## What you should do
Would you output the whole of the data exactly?

## Task material
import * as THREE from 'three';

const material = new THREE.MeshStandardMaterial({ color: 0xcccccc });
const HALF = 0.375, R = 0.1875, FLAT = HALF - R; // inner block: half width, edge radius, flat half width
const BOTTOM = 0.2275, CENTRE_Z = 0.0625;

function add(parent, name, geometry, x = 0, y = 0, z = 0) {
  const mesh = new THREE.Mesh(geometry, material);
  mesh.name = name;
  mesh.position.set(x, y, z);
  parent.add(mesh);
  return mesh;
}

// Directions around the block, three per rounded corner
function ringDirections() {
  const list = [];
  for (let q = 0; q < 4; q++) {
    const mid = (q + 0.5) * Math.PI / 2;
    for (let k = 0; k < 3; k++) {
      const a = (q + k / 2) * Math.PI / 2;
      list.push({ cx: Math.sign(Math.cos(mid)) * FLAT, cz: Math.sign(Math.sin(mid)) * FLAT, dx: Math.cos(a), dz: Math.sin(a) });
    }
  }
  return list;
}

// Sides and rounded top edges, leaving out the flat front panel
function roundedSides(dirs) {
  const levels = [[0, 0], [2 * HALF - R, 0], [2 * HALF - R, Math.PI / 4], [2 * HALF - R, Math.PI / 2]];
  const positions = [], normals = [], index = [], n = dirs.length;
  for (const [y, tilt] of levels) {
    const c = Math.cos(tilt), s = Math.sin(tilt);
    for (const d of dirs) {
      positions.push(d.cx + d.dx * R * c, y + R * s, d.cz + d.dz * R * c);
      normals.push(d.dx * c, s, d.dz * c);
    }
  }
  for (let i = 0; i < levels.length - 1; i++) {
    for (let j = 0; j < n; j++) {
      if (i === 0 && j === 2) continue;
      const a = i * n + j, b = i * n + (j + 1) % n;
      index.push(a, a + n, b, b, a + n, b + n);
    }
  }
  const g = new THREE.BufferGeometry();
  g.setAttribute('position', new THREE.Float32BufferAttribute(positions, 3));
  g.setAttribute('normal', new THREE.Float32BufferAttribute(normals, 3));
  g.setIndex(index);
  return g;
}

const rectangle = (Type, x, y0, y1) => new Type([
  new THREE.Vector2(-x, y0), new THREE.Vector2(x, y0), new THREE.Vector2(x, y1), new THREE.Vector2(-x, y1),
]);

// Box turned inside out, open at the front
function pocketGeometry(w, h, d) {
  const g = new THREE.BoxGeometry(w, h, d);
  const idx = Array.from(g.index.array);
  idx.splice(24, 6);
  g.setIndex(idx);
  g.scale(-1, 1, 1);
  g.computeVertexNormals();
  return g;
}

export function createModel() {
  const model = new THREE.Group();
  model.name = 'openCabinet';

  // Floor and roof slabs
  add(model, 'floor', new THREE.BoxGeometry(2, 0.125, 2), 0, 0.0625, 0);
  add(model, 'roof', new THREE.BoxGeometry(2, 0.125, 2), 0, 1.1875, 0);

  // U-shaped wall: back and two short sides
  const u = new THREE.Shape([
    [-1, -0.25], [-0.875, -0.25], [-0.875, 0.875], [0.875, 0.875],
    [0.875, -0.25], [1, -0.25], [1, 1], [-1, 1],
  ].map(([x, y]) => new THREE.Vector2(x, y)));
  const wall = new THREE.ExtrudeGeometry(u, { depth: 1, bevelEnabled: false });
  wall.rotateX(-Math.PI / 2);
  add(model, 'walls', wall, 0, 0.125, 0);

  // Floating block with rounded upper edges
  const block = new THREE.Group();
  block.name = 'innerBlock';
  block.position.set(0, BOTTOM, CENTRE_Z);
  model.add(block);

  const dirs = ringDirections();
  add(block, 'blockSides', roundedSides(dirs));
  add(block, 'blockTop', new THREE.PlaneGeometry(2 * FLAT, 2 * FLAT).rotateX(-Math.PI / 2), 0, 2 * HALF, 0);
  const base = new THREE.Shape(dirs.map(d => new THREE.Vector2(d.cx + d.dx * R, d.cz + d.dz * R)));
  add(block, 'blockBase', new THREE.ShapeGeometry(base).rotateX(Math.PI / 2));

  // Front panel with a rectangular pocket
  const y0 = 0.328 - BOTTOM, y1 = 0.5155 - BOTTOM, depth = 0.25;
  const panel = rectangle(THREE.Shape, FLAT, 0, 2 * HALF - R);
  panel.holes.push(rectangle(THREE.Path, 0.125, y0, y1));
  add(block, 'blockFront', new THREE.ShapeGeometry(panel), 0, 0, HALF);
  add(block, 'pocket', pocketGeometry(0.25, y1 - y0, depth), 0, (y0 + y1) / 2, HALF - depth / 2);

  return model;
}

## Task output
import * as THREE from 'three';

const material = new THREE.MeshStandardMaterial({ color: 0xcccccc });
const HALF = 0.375, R = 0.1875, FLAT = HALF - R; // inner block: half width, edge radius, flat half width
const BOTTOM = 0.2275, CENTRE_Z = 0.0625;

function add(parent, name, geometry, x = 0, y = 0, z = 0) {
  const mesh = new THREE.Mesh(geometry, material);
  mesh.name = name;
  mesh.position.set(x, y, z);
  parent.add(mesh);
  return mesh;
}

// Directions around the block, three per rounded corner
function ringDirections() {
  const list = [];
  for (let q = 0; q < 4; q++) {
    const mid = (q + 0.5) * Math.PI / 2;
    for (let k = 0; k < 3; k++) {
      const a = (q + k / 2) * Math.PI / 2;
      list.push({ cx: Math.sign(Math.cos(mid)) * FLAT, cz: Math.sign(Math.sin(mid)) * FLAT, dx: Math.cos(a), dz: Math.sin(a) });
    }
  }
  return list;
}

// Sides and rounded top edges, leaving out the flat front panel
function roundedSides(dirs) {
  const levels = [[0, 0], [2 * HALF - R, 0], [2 * HALF - R, Math.PI / 4], [2 * HALF - R, Math.PI / 2]];
  const positions = [], normals = [], index = [], n = dirs.length;
  for (const [y, tilt] of levels) {
    const c = Math.cos(tilt), s = Math.sin(tilt);
    for (const d of dirs) {
      positions.push(d.cx + d.dx * R * c, y + R * s, d.cz + d.dz * R * c);
      normals.push(d.dx * c, s, d.dz * c);
    }
  }
  for (let i = 0; i < levels.length - 1; i++) {
    for (let j = 0; j < n; j++) {
      if (i === 0 && j === 2) continue;
      const a = i * n + j, b = i * n + (j + 1) % n;
      index.push(a, a + n, b, b, a + n, b + n);
    }
  }
  const g = new THREE.BufferGeometry();
  g.setAttribute('position', new THREE.Float32BufferAttribute(positions, 3));
  g.setAttribute('normal', new THREE.Float32BufferAttribute(normals, 3));
  g.setIndex(index);
  return g;
}

const rectangle = (Type, x, y0, y1) => new Type([
  new THREE.Vector2(-x, y0), new THREE.Vector2(x, y0), new THREE.Vector2(x, y1), new THREE.Vector2(-x, y1),
]);

// Box turned inside out, open at the front
function pocketGeometry(w, h, d) {
  const g = new THREE.BoxGeometry(w, h, d);
  const idx = Array.from(g.index.array);
  idx.splice(24, 6);
  g.setIndex(idx);
  g.scale(-1, 1, 1);
  g.computeVertexNormals();
  return g;
}

export function createModel() {
  const model = new THREE.Group();
  model.name = 'openCabinet';

  // Floor and roof slabs
  add(model, 'floor', new THREE.BoxGeometry(2, 0.125, 2), 0, 0.0625, 0);
  add(model, 'roof', new THREE.BoxGeometry(2, 0.125, 2), 0, 1.1875, 0);

  // U-shaped wall: back and two short sides
  const u = new THREE.Shape([
    [-1, -0.25], [-0.875, -0.25], [-0.875, 0.875], [0.875, 0.875],
    [0.875, -0.25], [1, -0.25], [1, 1], [-1, 1],
  ].map(([x, y]) => new THREE.Vector2(x, y)));
  const wall = new THREE.ExtrudeGeometry(u, { depth: 1, bevelEnabled: false });
  wall.rotateX(-Math.PI / 2);
  add(model, 'walls', wall, 0, 0.125, 0);

  // Floating block with rounded upper edges
  const block = new THREE.Group();
  block.name = 'innerBlock';
  block.position.set(0, BOTTOM, CENTRE_Z);
  model.add(block);

  const dirs = ringDirections();
  add(block, 'blockSides', roundedSides(dirs));
  add(block, 'blockTop', new THREE.PlaneGeometry(2 * FLAT, 2 * FLAT).rotateX(-Math.PI / 2), 0, 2 * HALF, 0);
  const base = new THREE.Shape(dirs.map(d => new THREE.Vector2(d.cx + d.dx * R, d.cz + d.dz * R)));
  add(block, 'blockBase', new THREE.ShapeGeometry(base).rotateX(Math.PI / 2));

  // Front panel with a rectangular pocket
  const y0 = 0.328 - BOTTOM, y1 = 0.5155 - BOTTOM, depth = 0.25;
  const panel = rectangle(THREE.Shape, FLAT, 0, 2 * HALF - R);
  panel.holes.push(rectangle(THREE.Path, 0.125, y0, y1));
  add(block, 'blockFront', new THREE.ShapeGeometry(panel), 0, 0, HALF);
  add(block, 'pocket', pocketGeometry(0.25, y1 - y0, depth), 0, (y0 + y1) / 2, HALF - depth / 2);

  return model;
}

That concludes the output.